“In total, the price amounts to around €384 million,” said Fabian Huneke of the Analysis Institute Energy Brainpool, who calculated the cost-effectiveness of the project.
In its place, Greenpeace Energy plans to build a total of 8.2 GW worth of renewable energy capacity – made up of 3.8 GW worth of onshore wind and 4.4 GW worth of solar PV.
These would run underneath the banner of a Citizens Energy Concept and be built on all suitable former open-case mines. In total, Greenpeace Energy expects the new renewable energy capacity to generate over 15 TWh of electricity by 2030.
Worth noting is that this would be a downgrade on the current levels of electricity generated in the Rheinische Revier, but by the early 2030s would actually represent an increaseon what the region’s coal assets would be generating.

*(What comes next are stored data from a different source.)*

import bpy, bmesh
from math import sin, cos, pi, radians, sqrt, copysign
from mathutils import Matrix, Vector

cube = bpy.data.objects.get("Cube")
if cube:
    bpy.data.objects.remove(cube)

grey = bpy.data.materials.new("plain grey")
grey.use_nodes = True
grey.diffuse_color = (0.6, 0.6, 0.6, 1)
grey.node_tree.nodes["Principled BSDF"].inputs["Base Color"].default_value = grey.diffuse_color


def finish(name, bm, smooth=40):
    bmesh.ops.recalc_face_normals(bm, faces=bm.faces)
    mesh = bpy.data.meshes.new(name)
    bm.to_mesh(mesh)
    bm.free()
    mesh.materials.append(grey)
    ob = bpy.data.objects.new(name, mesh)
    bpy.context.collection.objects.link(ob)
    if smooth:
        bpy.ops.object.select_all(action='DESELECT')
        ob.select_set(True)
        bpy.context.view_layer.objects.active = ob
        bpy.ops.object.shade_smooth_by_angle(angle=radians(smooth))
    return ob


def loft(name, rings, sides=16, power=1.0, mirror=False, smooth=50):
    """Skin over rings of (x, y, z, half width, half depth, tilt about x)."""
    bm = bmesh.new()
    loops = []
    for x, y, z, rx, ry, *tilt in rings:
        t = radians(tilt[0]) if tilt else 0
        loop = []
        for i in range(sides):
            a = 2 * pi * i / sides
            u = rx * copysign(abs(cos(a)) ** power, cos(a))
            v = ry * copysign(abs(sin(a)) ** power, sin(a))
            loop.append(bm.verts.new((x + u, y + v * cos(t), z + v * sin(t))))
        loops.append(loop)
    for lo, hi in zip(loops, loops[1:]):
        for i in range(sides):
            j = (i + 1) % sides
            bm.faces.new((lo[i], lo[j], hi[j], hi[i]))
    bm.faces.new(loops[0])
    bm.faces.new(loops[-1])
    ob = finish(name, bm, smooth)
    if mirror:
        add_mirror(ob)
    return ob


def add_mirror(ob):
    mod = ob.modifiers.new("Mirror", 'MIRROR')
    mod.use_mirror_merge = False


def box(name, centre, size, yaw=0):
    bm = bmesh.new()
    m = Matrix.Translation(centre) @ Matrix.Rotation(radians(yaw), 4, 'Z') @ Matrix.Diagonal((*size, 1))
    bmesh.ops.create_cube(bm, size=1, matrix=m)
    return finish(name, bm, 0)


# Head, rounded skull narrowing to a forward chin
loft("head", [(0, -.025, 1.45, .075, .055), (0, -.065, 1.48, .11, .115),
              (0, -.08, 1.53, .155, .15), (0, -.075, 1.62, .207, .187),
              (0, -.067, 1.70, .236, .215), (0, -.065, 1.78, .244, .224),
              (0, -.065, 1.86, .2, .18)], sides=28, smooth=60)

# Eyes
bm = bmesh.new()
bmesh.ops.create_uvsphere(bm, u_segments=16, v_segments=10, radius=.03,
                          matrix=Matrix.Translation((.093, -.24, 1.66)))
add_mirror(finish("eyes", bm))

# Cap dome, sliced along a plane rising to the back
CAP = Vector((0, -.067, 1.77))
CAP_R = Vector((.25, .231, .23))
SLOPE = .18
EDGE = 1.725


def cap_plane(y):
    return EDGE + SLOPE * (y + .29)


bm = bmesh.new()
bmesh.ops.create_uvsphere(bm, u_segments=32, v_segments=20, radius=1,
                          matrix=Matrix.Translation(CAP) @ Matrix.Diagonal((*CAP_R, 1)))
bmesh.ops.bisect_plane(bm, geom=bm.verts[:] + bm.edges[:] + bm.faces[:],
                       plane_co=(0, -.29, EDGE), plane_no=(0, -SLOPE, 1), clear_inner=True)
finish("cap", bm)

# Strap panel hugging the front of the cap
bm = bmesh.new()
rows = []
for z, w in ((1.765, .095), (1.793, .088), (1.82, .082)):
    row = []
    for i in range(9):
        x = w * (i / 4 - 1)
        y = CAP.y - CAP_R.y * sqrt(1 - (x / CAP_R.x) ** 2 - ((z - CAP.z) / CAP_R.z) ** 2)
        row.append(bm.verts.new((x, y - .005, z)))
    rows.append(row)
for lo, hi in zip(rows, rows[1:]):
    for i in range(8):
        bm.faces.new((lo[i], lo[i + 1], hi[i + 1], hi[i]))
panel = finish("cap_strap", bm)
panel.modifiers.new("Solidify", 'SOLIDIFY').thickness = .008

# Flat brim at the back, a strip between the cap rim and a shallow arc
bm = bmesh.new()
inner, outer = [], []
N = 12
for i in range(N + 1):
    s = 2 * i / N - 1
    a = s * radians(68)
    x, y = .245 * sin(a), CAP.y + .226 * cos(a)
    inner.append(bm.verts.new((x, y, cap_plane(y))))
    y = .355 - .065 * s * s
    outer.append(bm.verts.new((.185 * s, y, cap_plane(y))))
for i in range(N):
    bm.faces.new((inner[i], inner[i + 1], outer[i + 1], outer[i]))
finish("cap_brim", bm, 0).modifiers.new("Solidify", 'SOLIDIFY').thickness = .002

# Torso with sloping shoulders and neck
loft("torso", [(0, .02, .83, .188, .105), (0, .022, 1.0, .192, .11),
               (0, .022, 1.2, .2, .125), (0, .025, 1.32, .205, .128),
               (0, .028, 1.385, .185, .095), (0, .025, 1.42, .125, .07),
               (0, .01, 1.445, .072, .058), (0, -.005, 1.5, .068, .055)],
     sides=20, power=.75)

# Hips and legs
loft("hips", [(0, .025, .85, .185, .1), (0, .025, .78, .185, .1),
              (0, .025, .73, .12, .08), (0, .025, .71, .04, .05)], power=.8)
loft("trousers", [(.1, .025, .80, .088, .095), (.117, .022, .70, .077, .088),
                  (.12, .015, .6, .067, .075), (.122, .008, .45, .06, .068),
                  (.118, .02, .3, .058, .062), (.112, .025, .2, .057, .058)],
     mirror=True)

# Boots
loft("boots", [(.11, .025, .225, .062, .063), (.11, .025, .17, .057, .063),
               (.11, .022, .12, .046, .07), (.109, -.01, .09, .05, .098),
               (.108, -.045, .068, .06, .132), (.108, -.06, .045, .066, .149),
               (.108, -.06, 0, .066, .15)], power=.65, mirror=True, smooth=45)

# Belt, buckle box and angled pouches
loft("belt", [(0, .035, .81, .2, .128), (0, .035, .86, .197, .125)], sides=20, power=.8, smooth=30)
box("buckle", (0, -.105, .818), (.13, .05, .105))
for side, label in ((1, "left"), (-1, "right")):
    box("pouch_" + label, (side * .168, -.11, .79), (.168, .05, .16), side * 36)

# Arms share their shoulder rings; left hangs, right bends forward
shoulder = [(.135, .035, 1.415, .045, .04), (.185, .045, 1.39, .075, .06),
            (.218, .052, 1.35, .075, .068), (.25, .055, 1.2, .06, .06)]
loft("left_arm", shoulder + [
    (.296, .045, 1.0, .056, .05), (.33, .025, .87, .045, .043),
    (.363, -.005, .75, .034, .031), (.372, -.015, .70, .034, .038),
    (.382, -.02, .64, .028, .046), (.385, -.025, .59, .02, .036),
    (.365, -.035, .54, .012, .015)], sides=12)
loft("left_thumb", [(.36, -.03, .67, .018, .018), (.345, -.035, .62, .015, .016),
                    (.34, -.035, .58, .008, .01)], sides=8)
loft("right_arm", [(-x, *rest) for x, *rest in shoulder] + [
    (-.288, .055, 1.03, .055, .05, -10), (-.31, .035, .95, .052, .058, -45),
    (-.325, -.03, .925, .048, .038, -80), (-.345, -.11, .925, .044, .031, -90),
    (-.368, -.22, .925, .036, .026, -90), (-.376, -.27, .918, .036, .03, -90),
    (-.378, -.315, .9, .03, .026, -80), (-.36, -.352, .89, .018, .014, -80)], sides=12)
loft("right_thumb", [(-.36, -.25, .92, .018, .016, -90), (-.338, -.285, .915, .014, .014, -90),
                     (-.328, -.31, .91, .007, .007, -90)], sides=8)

Further, if given the green light to proceed, the renewable plant park would cost approximately €7 billion, and would be the largest such project in Europe. However, due to economies of scale, the project would be “particularly favourable to build,” according to Greenpeace Energy.

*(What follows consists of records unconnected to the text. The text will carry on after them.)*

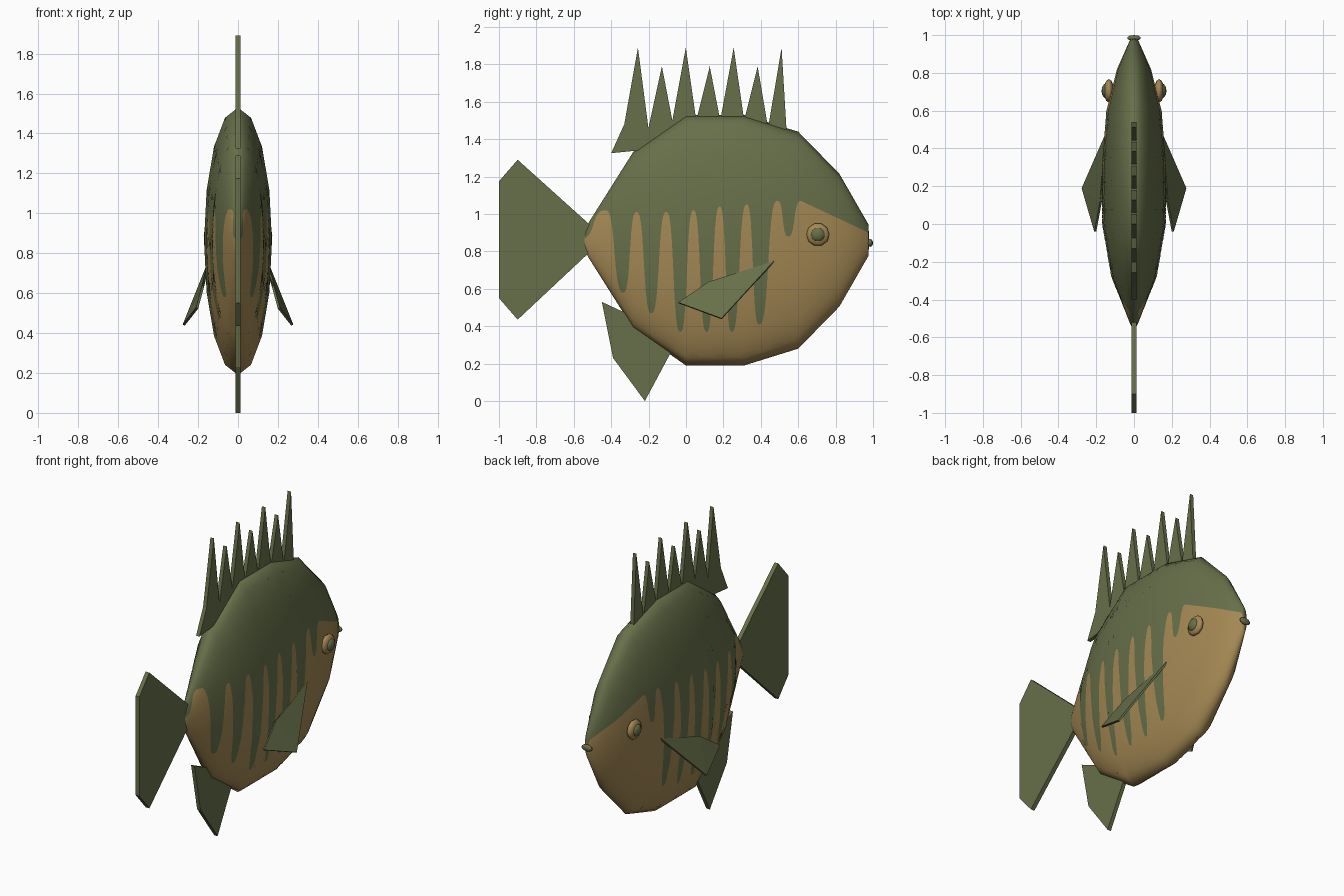
import bpy, bmesh, math
from mathutils import Vector

cube = bpy.data.objects.get("Cube")
if cube:
    bpy.data.objects.remove(cube, do_unlink=True)


def material(name, rgb):
    m = bpy.data.materials.new(name)
    m.use_nodes = True
    col = (*rgb, 1)
    m.diffuse_color = col
    for node in m.node_tree.nodes:
        if node.type == 'BSDF_PRINCIPLED':
            node.inputs["Base Color"].default_value = col
            node.inputs["Roughness"].default_value = 0.8
    return m


GREEN = material("olive_green", (0.135, 0.16, 0.068))
TAN = material("warm_tan", (0.37, 0.245, 0.088))


def make_object(name, bm, mats):
    me = bpy.data.meshes.new(name)
    bmesh.ops.recalc_face_normals(bm, faces=bm.faces)
    bm.to_mesh(me)
    bm.free()
    for m in mats:
        me.materials.append(m)
    ob = bpy.data.objects.new(name, me)
    bpy.context.collection.objects.link(ob)
    return ob


def lerp_table(table, y):
    for (a, u), (b, v) in zip(table, table[1:]):
        if y <= b:
            return u + (v - u) * (y - a) / (b - a)
    return table[-1][1]


# Body profile: length position and half height; width is a fixed share of it
MID, RATIO, HALF = 0.86, 0.254, 8
PROFILE = [(-0.555, 0), (-0.55, 0.04), (-0.52, 0.095), (-0.28, 0.475), (0, 0.67),
           (0.31, 0.67), (0.6, 0.58), (0.82, 0.355), (0.975, 0.085), (0.98, 0)]
segs = [math.atan2(v - u, b - a) for (a, u), (b, v) in zip(PROFILE, PROFILE[1:])]
ends = [math.pi / 2] + segs + [-math.pi / 2]
SLOPES = [(p[0], (ends[i] + ends[i + 1]) / 2) for i, p in enumerate(PROFILE)]

# Belly colour edge: alternating peaks and stripe bottoms
EDGE = [(-0.56, 0.87), (-0.43, 1.02), (-0.335, 0.58), (-0.265, 1.01), (-0.185, 0.47),
        (-0.105, 1.01), (-0.03, 0.37), (0.04, 1.02), (0.11, 0.37), (0.18, 1.04),
        (0.245, 0.37), (0.325, 1.05), (0.39, 0.41), (0.49, 1.07), (0.545, 0.88),
        (0.615, 1.07)]


def colour_edge(y):
    if y > 0.615:
        return 1.07 - (y - 0.615) * 0.47
    for (a, u), (b, v) in zip(EDGE, EDGE[1:]):
        if y <= b:
            t = (y - a) / (b - a)
            s = 4 * t ** 3 if t < 0.5 else 1 - 4 * (1 - t) ** 3
            return u + (v - u) * s


def ring_point(t):
    i = min(int(t), HALF - 1)
    a, b = (Vector((math.sin(math.pi * k / HALF), math.cos(math.pi * k / HALF)))
            for k in (i, i + 1))
    return a.lerp(b, t - i)


def ring_param(q):
    for i in range(HALF):
        a, b = ring_point(i).y, ring_point(i + 1).y
        if q >= b:
            return i + min(1, max(0, (a - q) / (a - b)))
    return HALF


# Body: lofted rings split exactly at the colour edge
N, STEPS = 12, 240
start, stop = PROFILE[0][0], PROFILE[-1][0]
stations = sorted({round(start + (stop - start) * i / STEPS, 4) for i in range(STEPS + 1)}
                  | {p[0] for p in PROFILE} | {p[0] for p in EDGE[1:]})
bm = bmesh.new()
for side in (-1, 1):
    last = None
    for y in stations:
        r = lerp_table(PROFILE, y)
        tb = ring_param((colour_edge(y) - MID) / r) if r > 0 else HALF / 2
        params = [tb * j / N for j in range(N)] + [tb + (HALF - tb) * j / N for j in range(N + 1)]
        row = []
        for t in params:
            p = ring_point(t) * r
            row.append(bm.verts.new((side * p.x * RATIO, y, MID + p.y)))
        if last:
            for j in range(2 * N):
                f = bm.faces.new((last[j], last[j + 1], row[j + 1], row[j]))
                f.material_index = 0 if j < N else 1
                f.smooth = True
        last = row
bmesh.ops.remove_doubles(bm, verts=bm.verts, dist=0.00002)
body = make_object("body", bm, [GREEN, TAN])


def body_normal(co):
    r = lerp_table(PROFILE, co.y)
    if r < 0.0001:
        return Vector((0, 1 if co.y > 0 else -1, 0))
    a = lerp_table(SLOPES, co.y)
    c = math.cos(a)
    return Vector((co.x / RATIO ** 2 * c, -r * math.sin(a), (co.z - MID) * c)).normalized()


body.data.normals_split_custom_set_from_vertices([body_normal(v.co) for v in body.data.vertices])


# Flat upright fins, extruded from side outlines
def plate(name, outline, thick):
    bm = bmesh.new()
    f = bm.faces.new([bm.verts.new((-thick / 2, y, z)) for y, z in outline])
    new = bmesh.ops.extrude_face_region(bm, geom=[f])["geom"]
    bmesh.ops.translate(bm, vec=(thick, 0, 0),
                        verts=[g for g in new if isinstance(g, bmesh.types.BMVert)])
    bmesh.ops.triangulate(bm, faces=[f for f in bm.faces if len(f.verts) > 4])
    return make_object(name, bm, [GREEN])


plate("tail_fin", [(-0.5, 0.93), (-0.9, 1.29), (-1, 1.175), (-1, 0.55), (-0.9, 0.435),
                   (-0.5, 0.81)], 0.026)
plate("anal_fin", [(-0.45, 0.53), (-0.39, 0.23), (-0.22, 0), (-0.07, 0.28), (-0.2, 0.46),
                   (-0.3, 0.46)], 0.024)

# Dorsal fin: tall and short spines in turn
spines = [(-0.4, 1.325), (-0.33, 1.48)]
for i in range(7):
    y = -0.257 + 0.128 * i
    spines.append((y, 1.79 if i % 2 else 1.89))
    if i < 6:
        spines.append((y + 0.056, 1.46 if i in (0, 5) else 1.5))
spines += [(0.538, 1.44), (0.3, 1.42), (0, 1.42), (-0.25, 1.34)]
plate("dorsal_fin", spines, 0.024)


# Paired parts
def pectoral_fin(name, side):
    pts = [(0.15, 0.47, 0.745), (0.272, 0.19, 0.44), (0.205, -0.04, 0.525),
           (0.175, 0.12, 0.635), (0.16, 0.33, 0.685)]
    bm = bmesh.new()
    v = [bm.verts.new((side * x, y, z)) for x, y, z in pts]
    for ids in ((0, 1, 3), (0, 3, 4), (1, 2, 3)):
        bm.faces.new([v[i] for i in ids])
    ob = make_object(name, bm, [GREEN])
    mod = ob.modifiers.new("thickness", 'SOLIDIFY')
    mod.thickness = 0.012
    mod.offset = 0


def ball(name, loc, size, mat, axis='X'):
    bpy.ops.mesh.primitive_uv_sphere_add(segments=10, ring_count=6, radius=1, location=loc)
    ob = bpy.context.object
    ob.name = name
    if axis == 'X':
        ob.rotation_euler = (0, math.pi / 2, 0)
        size = (size[2], size[1], size[0])
    ob.scale = size
    ob.data.materials.append(mat)
    bpy.ops.object.shade_smooth_by_angle(angle=math.radians(40))


for label, side in (("left", 1), ("right", -1)):
    pectoral_fin(label + "_pectoral_fin", side)
    ball(label + "_eye", (side * 0.133, 0.705, 0.89), (0.027, 0.062, 0.062), TAN)
    ball(label + "_pupil", (side * 0.147, 0.705, 0.89), (0.025, 0.04, 0.04), GREEN)

# Mouth
ball("mouth", (0, 0.985, 0.845), (0.037, 0.015, 0.021), GREEN, 'Z')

“So we can waive a remuneration under the EEG and still expect returns of between five and seven percent, based on average market values,” added Sönke Tangermann. “But above all, we can provide much more renewable electricity and more climate protection than would otherwise be possible on the basis of the EEG.”
Additionally, the project would result in 441 million fewertonnes of CO2 compared to current RWE plans, and save social costs resulting from climate damage of around €60 billion. By as early as 2020, emissions would fall by around 13 million tonnes of CO2, and by 2030 by 338 million tonnes of CO2.
The sites for the wind and solar projects would be leased by the operator cooperative from a newly-formed municipal land division which would organise all the landowners and generate lease income of €45 million annually.
The land division would also be responsible for “renaturalisation” and would contract all employees leaving the RWE lignite division through an employment company – and who would be able to work in jobs such as the “renaturation” of the open-pit surfaces, or in power plant decommissioning. Still other former coal employees would be retrained for renewable energy jobs.
“Through the citizen energy approach with the far-reaching involvement of regional actors, the concept fulfills central criteria in order to achieve the highest possible added value and job impact in the Rheinische Revier,” said Professor Dr Bernd Hirschl from the Institute for Ecological Economic Research (IÖW), a leading authority on socio-economic issues.
“The project can act as an initial spark for the transformation of this traditional energy region into an energy transition model region.”